(Soundbite of factory machines)

DETROW: Twenty-nine years later, lasers are cutting pieces for the pellet stoves that his company produces in its Halifax, Pennsylvania factory. The operation has expanded in the last few months. More than a hundred new workers have been brought on, which is a big deal in a stretch of rural Pennsylvania where most factories are laying people off. A new assembly line's also been added, but no matter how hard everyone works, they can't keep up with the booming demand.

Mr. DANE HARMAN (Owner, Harman Stoves): Now, if you're used to buying 30,000 of a certain part from a vendor that you need to - say a motor or a control or whatever it is, then you tell them that you need 160,000 of them or, you know, something along those orders, they can't do it. It takes time to ramp all this up.

DETROW: These stoves burn inch-long pellets of compressed sawdust, require minimal upkeep, and can heat a home at about half the price of oil. One of the 800 dealers that sell Harman stoves throughout the country is just down the road. Glenn Huffman of Huffman's Outdoor Fire and Repair says pellet stove sales started jumping this spring.

Mr. GLENN HUFFMAN (Owner, Huffman's Outdoor Fire and Repair): They were unbelievable. It all started coming on in May. We sold a good many stoves in May. Our peak was in June. We sold 75 stoves in June and pretty much sold out of stoves in July.

DETROW: As did nearly every other dealer in the country. The amount of stoves Harman's makes in a year were booked before mid-summer, even though sales usually don't start picking up until October. But the calls kept coming into Glenn Huffman's store. People from all over the country are trying to get their hands on the stoves, and Huffman doesn't have much to tell them.

Mr. HUFFMAN: We're taking orders for 2009.

DETROW: With Harman dealers sold out, many people are looking for used stoves at places like Craigslist, but that's not working out, either. Ian Yergis(ph) of Lykens, Pennsylvania, posted with the hopes of finding someone willing to sell a pellet stove, but he says he's only gotten one response, and that was from a reporter looking to interview him.

Mr. IAN YERGIS (Buyer): That's about it. I've really given up. You know, you can't afford to wait until, you know, next winter, after heating season's already through. So I don't know. If an entrepreneur's in search of a good industry, the wooden-cut manufactured one would be a good one.

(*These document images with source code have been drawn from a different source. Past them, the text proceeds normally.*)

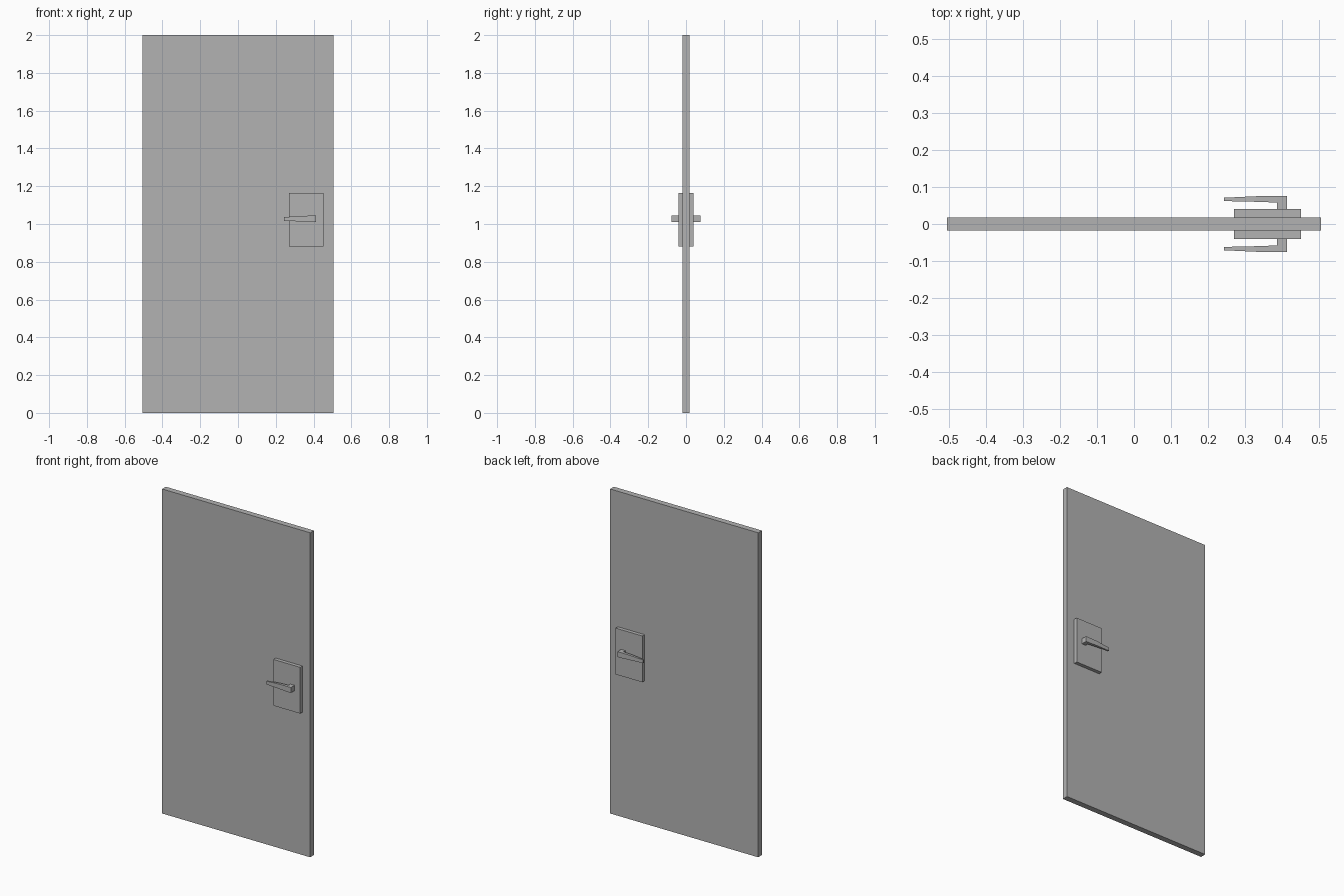
import bpy, bmesh

cube = bpy.data.objects.get("Cube")
if cube:
    bpy.data.objects.remove(cube, do_unlink=True)

grey = bpy.data.materials.new("plain grey")
grey.use_nodes = True
grey.diffuse_color = (0.45, 0.45, 0.45, 1)
grey.node_tree.nodes["Principled BSDF"].inputs["Base Color"].default_value = grey.diffuse_color


def add_object(name, bm):
    bmesh.ops.recalc_face_normals(bm, faces=bm.faces)
    mesh = bpy.data.meshes.new(name)
    bm.to_mesh(mesh)
    bm.free()
    mesh.materials.append(grey)
    obj = bpy.data.objects.new(name, mesh)
    bpy.context.collection.objects.link(obj)
    return obj


def add_box(name, low, high):
    bm = bmesh.new()
    bmesh.ops.create_cube(bm, size=1)
    for v in bm.verts:
        v.co = [b if c > 0 else a for c, a, b in zip(v.co, low, high)]
    return add_object(name, bm)


def add_handle(name, side):
    # Lever sections from tip to pivot: x, inner y, outer y, bottom z, top z
    sections = [(0.243, 0.062, 0.071, 1.016, 1.036),
                (0.330, 0.060, 0.075, 1.014, 1.043),
                (0.386, 0.058, 0.076, 1.011, 1.044),
                (0.414, 0.058, 0.076, 1.011, 1.044)]
    bm = bmesh.new()
    rings = [[bm.verts.new((x, side * y, z)) for y, z in
              ((y0, z0), (y1, z0), (y1, z1), (y0, z1))]
             for x, y0, y1, z0, z1 in sections]
    for a, b in zip(rings, rings[1:]):
        for i in range(4):
            j = (i + 1) % 4
            inner = bm.faces.new((a[i], a[j], b[j], b[i]))
    bm.faces.new(rings[0])
    bm.faces.new(rings[-1])
    # Stem: extrude the inner face at the pivot back into the plate
    stem = bmesh.ops.extrude_discrete_faces(bm, faces=[inner])["faces"][0]
    for v in stem.verts:
        v.co.y = side * 0.035
    return add_object(name, bm)


# Door leaf
add_box("door_panel", (-0.505, -0.018, 0), (0.505, 0.018, 2))

# Lock plate and lever on each side
for label, side in (("front", -1), ("back", 1)):
    near, far = sorted((side * 0.017, side * 0.04))
    add_box(label + "_lock_plate", (0.27, near, 0.88), (0.452, far, 1.165))
    add_handle(label + "_lever_handle", side)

DETROW: But Dale Harman's finding out it's a bit more complicated than that. Aside from the frustration of not being able to meet demand, he also has to worry about expanding too much and seeing the market suddenly drop.

Mr. HARMAN: We just hope that it doesn't take another rollercoaster dive and, you know, then we sit here with all the capacity and nobody wants any.

DETROW: In the short term, though, that's the least of his concerns. For NPR News, I'm Scott Detrow in Harrisburg.

Copyright © 2008 NPR. All rights reserved. No quotes from the materials contained herein may be used in any media without attribution to NPR. This transcript is provided for personal, noncommercial use only, pursuant to our Terms of Use. Any other use requires NPR's prior permission. Visit our permissions page for further information.

NPR transcripts are created on a rush deadline by a contractor for NPR, and accuracy and availability may vary. This text may not be in its final form and may be updated or revised in the future. Please be aware that the authoritative record of NPR's programming is the audio.

Related NPR Stories

Comments

 

Please keep your community civil. All comments must follow the NPR.org Community rules and terms of use, and will be moderated prior to posting. NPR reserves the right to use the comments we receive, in whole or in part, and to use the commenter's name and location, in any medium. See also the Terms of Use, Privacy Policy and Community FAQ.

Support comes from: